As the space we live in is a common space, it must be designed in a collaborative and creative manner, mixing the different disciplines of knowledge so that ideas emerge from this hybridisation to construct the city in which we would like to live.
Design, as the contact closest to creation in our everyday life, leads us to reflect on the aesthetics of life, on technology and society as a whole, as it is not only the creator of product, but also it points towards a series of lifestyles, social idealism and history. More and more often, design is moving towards a concept we call Hyperdesign, a concept we wish to take closer to the public during this edition of “Cities&Design”.

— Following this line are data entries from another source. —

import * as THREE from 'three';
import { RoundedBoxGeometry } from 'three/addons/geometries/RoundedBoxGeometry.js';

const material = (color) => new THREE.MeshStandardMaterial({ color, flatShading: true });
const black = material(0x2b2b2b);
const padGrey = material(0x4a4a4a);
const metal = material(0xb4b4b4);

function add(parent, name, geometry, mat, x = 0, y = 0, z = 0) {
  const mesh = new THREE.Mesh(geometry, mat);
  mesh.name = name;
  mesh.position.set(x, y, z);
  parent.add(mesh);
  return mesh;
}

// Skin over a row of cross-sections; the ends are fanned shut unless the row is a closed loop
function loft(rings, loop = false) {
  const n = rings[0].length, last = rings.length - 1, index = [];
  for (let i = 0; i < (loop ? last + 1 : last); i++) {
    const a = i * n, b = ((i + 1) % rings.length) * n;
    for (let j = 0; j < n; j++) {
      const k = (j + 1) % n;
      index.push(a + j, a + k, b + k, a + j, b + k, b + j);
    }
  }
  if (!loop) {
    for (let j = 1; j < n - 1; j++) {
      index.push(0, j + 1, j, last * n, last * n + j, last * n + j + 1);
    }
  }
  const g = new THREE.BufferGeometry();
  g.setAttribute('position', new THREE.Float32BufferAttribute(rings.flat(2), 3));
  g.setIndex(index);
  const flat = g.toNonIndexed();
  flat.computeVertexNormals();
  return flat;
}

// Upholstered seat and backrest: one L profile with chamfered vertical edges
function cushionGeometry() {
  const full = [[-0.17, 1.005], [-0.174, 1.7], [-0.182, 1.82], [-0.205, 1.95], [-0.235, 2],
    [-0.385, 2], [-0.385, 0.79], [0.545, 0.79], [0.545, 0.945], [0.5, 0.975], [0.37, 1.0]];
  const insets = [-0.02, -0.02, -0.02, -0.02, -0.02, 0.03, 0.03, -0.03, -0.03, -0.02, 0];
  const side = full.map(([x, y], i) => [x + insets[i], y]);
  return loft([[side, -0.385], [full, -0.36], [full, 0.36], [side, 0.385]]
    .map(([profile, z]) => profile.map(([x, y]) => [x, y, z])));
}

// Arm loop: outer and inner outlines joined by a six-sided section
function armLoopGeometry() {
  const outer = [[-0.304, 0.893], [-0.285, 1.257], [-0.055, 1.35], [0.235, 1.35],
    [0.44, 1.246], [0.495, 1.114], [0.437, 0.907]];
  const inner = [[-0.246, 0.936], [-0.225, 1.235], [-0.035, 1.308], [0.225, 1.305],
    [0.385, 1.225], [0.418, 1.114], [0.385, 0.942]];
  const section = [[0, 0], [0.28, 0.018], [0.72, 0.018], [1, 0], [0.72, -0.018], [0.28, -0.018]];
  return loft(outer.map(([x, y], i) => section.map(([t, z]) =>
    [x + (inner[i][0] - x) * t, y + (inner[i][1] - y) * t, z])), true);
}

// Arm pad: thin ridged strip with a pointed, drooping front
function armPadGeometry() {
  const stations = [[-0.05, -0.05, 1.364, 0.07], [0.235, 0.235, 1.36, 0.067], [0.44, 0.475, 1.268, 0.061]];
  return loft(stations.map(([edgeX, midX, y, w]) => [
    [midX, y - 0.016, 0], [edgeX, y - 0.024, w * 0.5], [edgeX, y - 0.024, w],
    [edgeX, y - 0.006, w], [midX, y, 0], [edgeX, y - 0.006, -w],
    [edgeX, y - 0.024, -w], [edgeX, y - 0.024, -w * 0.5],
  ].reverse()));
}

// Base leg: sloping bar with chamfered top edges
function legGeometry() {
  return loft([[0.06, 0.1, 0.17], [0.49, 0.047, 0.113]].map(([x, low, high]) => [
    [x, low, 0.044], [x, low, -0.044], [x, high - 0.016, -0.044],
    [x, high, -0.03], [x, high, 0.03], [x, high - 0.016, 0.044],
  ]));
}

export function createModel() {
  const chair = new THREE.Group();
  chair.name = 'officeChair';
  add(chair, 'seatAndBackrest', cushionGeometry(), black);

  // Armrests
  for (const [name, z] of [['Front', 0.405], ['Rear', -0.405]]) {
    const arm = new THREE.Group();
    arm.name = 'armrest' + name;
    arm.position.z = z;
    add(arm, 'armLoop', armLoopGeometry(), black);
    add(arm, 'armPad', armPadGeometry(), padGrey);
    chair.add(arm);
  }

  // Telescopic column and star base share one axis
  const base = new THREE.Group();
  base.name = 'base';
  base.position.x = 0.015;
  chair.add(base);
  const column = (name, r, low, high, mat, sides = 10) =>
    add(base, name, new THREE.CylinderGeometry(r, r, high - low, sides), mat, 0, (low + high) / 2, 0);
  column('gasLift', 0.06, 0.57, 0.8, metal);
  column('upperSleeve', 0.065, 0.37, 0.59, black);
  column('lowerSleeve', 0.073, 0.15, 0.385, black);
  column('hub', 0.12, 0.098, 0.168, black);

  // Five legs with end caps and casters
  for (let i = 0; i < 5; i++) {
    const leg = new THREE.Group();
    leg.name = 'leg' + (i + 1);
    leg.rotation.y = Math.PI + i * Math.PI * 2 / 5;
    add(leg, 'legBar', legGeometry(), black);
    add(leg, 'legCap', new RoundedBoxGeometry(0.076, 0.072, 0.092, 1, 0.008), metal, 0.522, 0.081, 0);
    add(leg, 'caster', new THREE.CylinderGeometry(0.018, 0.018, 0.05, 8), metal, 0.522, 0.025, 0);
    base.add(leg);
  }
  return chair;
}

The current trend of blurring the designs of functional design, by introducing new languages, technologies or visions, reflected for example in contemporary architecture, fashion or even cuisine, opens the way for questions about why, for what and for whom are we designing?
During this conference we will reflect on this alongside Ling Tan, Izaskun Chinchilla and Juan Sádaba, and moderated by the team from Cities Lab Katedra, from the University of Deusto.
Venue: Auditorium of the Bilbao Fine Arts Museum
Entries: until full capacity is reached here
15.30 Reception and accreditations
16.00 Suite for a generative art dream: Danza Final
16.05 Introduction: Deusto Cities Lab Katedra
16.20 Izaskun Chinchilla
17.05 Juan Sádaba
18.00 Ling Tan
18.45 Closing ceremony and conclusions
Izaskun Chinchilla. With a degree in architecture, she combines her work as an architect and designer with outreach, educational and research work. She is a teaching fellow at the Barlett School of Architecture (UCL London, UK), and currently gives classes at the Higher Technical School of Architecture at the Polytechnic University of Madrid, (Spain) and at the Business Institute (Madrid, Spain). She has taught at the Ecole Special (Paris, France) and at HEAD University (Geneva, Switzerland) among others. At present she is working on the project “Social and Aesthetic Repercussions of technical topics and solutions which take ecology into account”. As a speaker, she has taken part in different forums and debates and her work has formed part of exhibitions including the 8th Biennale di Venezia, 10th Biennale di Venezia, 5th Sao Paulo Architecture and Design Biennial. As an architect, she is strongly committed to innovation and in her projects she proposes a multidisciplinary approach between different disciplines including ecology, sociology and science.
Ling Tan. Ling Tan is a designer, maker and coder. Originally trained as an architect, her work falls somewhere within the genre of wearable technology, Internet of Things (IoT) and citizen participation and involves working with communities in cities on using wearable technology as tools to express their relationship with the city, touching on topics such as demographic, race, gender and the subjective experience of the city through people. She is currently working as a senior designer in Umbrellium where she leads and produces projects such as WearON (http://www.wearon.io/), an open source prototyping platform for wearables and WearAQ (http://umbrellium.co.uk/initiatives/wearaq/), a series of wearable tools for exploring air quality issues through people’s subjective perception.
Umbrellium website: http://umbrellium.co.uk/
Umbrellium Twitter: https://twitter.com/umbrellium
Juan Sádaba. Juan Sádaba is a Doctor of architecture and associate professor of urban design at the University of the Basque Country. He has worked on the different scales of design, from wearables and technological products where detail and new technologies prevail, to the scale of territorial ordinance and urbanism. In the area of territorial and urban design, he has worked on the Bilbao Metropolitan Territorial Plan, the Mallorca Territorial Plan, the redevelopment of the Marzana piers, and as a consultant on urban development in Naya Raipur (India), Xiamen (China), Legazpi (the Philippines) and Medellín (Colombia). On a smaller scale, he is a member of the Finger Reader design team, a project which originates from the Solid Interfaces Lab of the MIT. He has worked as a lecturer at the Singapore University of Technology and Design (SUTD/MIT) in Singapore and given conferences and talks for the National University of Singapore, the Harvard Masters of Design in Bilbao and other universities and congresses around the wo He also has a number of patents and recognitions
Deusto Cities Lab Katedra, from the University of Deusto, conducts research into cities, models, strategies and actions all over the world which enable new habitats for human development.